(Collected data)
▽

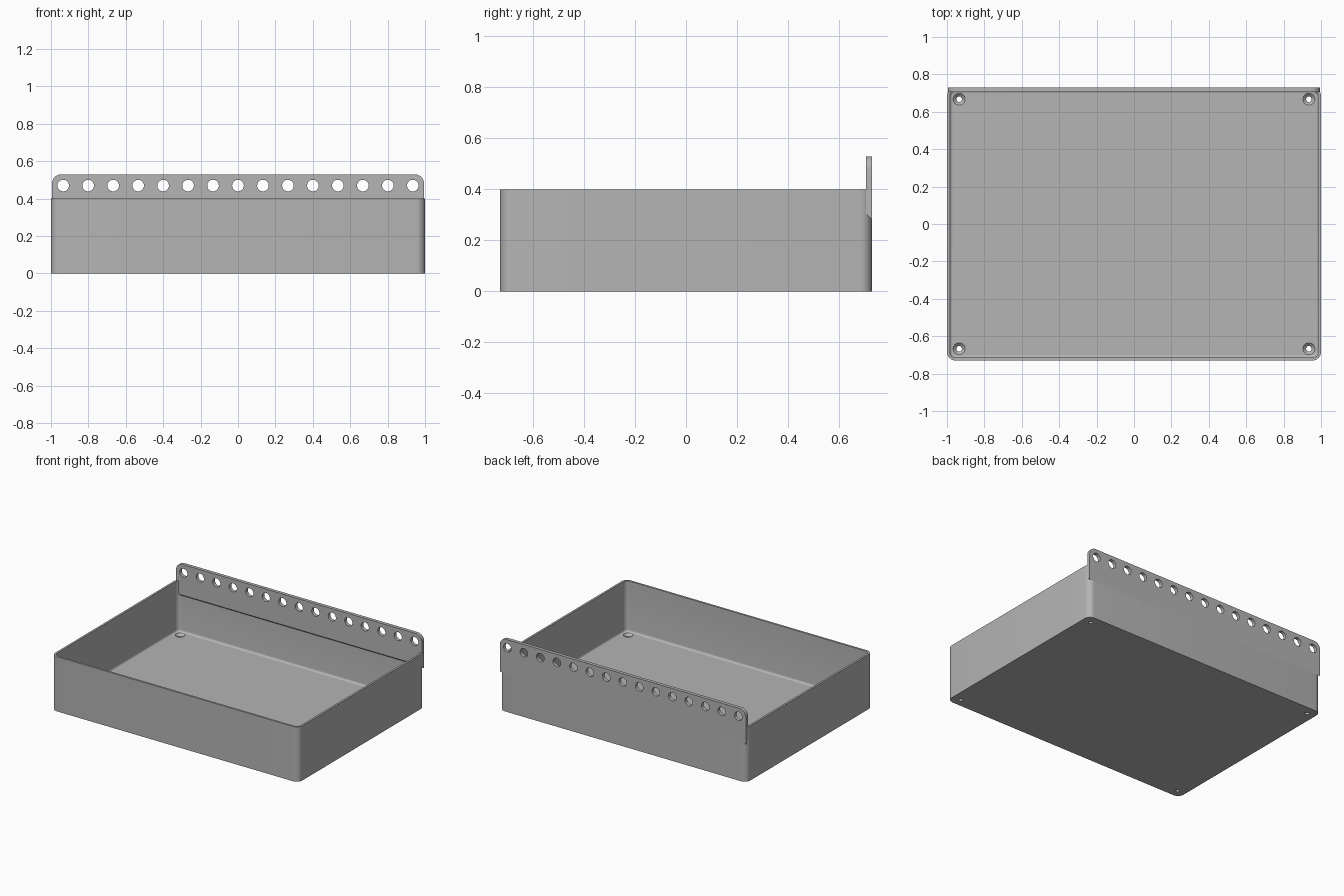
import bpy
import bmesh
import math

if "Cube" in bpy.data.objects:
    bpy.data.objects.remove(bpy.data.objects["Cube"], do_unlink=True)

HALF_X, HALF_Y, HEIGHT = 1.0, 0.73, 0.4
WALL, FLOOR, CORNER, FILLET = 0.015, 0.03, 0.045, 0.015

grey = bpy.data.materials.new("plain grey")
grey.use_nodes = True
colour = (0.46, 0.46, 0.46, 1)
grey.diffuse_color = colour
grey.node_tree.nodes["Principled BSDF"].inputs["Base Color"].default_value = colour


def make_object(name, bm):
    bmesh.ops.recalc_face_normals(bm, faces=bm.faces)
    mesh = bpy.data.meshes.new(name)
    bm.to_mesh(mesh)
    bm.free()
    mesh.materials.append(grey)
    obj = bpy.data.objects.new(name, mesh)
    bpy.context.collection.objects.link(obj)
    return obj


def loft(bm, rings):
    """Skin a stack of closed rings and cap both ends."""
    loops = [[bm.verts.new(p) for p in ring] for ring in rings]
    n = len(loops[0])
    for a, b in zip(loops, loops[1:]):
        for i in range(n):
            j = (i + 1) % n
            bm.faces.new((a[i], a[j], b[j], b[i]))
    bm.faces.new(loops[0][::-1])
    bm.faces.new(loops[-1])


def rounded_ring(inset, z, steps=8):
    r = max(CORNER - inset, 0.012)
    cx, cy = HALF_X - inset - r, HALF_Y - 0.0005 - inset - r
    ring = []
    for q, (sx, sy) in enumerate(((1, 1), (-1, 1), (-1, -1), (1, -1))):
        for k in range(steps + 1):
            a = math.pi / 2 * (q + k / steps)
            ring.append((sx * cx + r * math.cos(a), sy * cy + r * math.sin(a), z))
    return ring


def circle(x, y, z, r, n=32):
    return [(x + r * math.cos(2 * math.pi * k / n),
             y + r * math.sin(2 * math.pi * k / n), z) for k in range(n)]


def cut_and_smooth(obj, cutter):
    cutter.hide_render = True
    mod = obj.modifiers.new("holes", "BOOLEAN")
    mod.operation = "DIFFERENCE"
    mod.solver = "EXACT"
    mod.object = cutter
    bpy.ops.object.select_all(action="DESELECT")
    obj.select_set(True)
    bpy.context.view_layer.objects.active = obj
    bpy.ops.object.modifier_apply(modifier=mod.name)
    bpy.data.objects.remove(cutter, do_unlink=True)
    bpy.ops.object.shade_smooth_by_angle(angle=math.radians(30))


# Open tray with rounded corners and a filleted floor
bm = bmesh.new()
rings = [rounded_ring(0, 0), rounded_ring(0, HEIGHT), rounded_ring(WALL, HEIGHT)]
for k in range(6):
    a = math.pi / 2 * k / 5
    rings.append(rounded_ring(WALL + FILLET * (1 - math.cos(a)),
                              FLOOR + FILLET * (1 - math.sin(a))))
loft(bm, rings)
tray = make_object("tray", bm)

# Countersunk screw holes in the floor corners
bm = bmesh.new()
for x in (-0.935, 0.935):
    for y in (-0.667, 0.667):
        loft(bm, [circle(x, y, z, r) for z, r in
                  ((-0.02, 0.015), (0.014, 0.015), (FLOOR, 0.032), (0.05, 0.032))])
cut_and_smooth(tray, make_object("screw_hole_cutter", bm))

# Hanging strip along the back, upper corners rounded, inner lower edge chamfered
W, TOP, LOW, R = 0.995, 0.53, 0.28, 0.05
BACK, DEPTH = HALF_Y, 0.025


def strip_ring(y, low):
    ring = [(-W, y, low), (W, y, low)]
    for cx, start in ((W - R, 0), (R - W, math.pi / 2)):
        for k in range(9):
            a = start + math.pi / 2 * k / 8
            ring.append((cx + R * math.cos(a), y, TOP - R + R * math.sin(a)))
    return ring


bm = bmesh.new()
loft(bm, [strip_ring(BACK - DEPTH, LOW + DEPTH), strip_ring(BACK, LOW)])
strip = make_object("hanging_strip", bm)

# Row of round holes through the strip
bm = bmesh.new()
for i in range(-7, 8):
    ring = circle(i * 0.1335, 0.47, 0, 0.031)
    loft(bm, [[(x, y, z) for x, z, _ in ring] for y in (BACK - 0.1, BACK + 0.1)])
cut_and_smooth(strip, make_object("strip_hole_cutter", bm))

△

Wherever the string "steps" appears in a line above, copy that line.

[OUTPUT BELOW]
def rounded_ring(inset, z, steps=8):
        for k in range(steps + 1):
            a = math.pi / 2 * (q + k / steps)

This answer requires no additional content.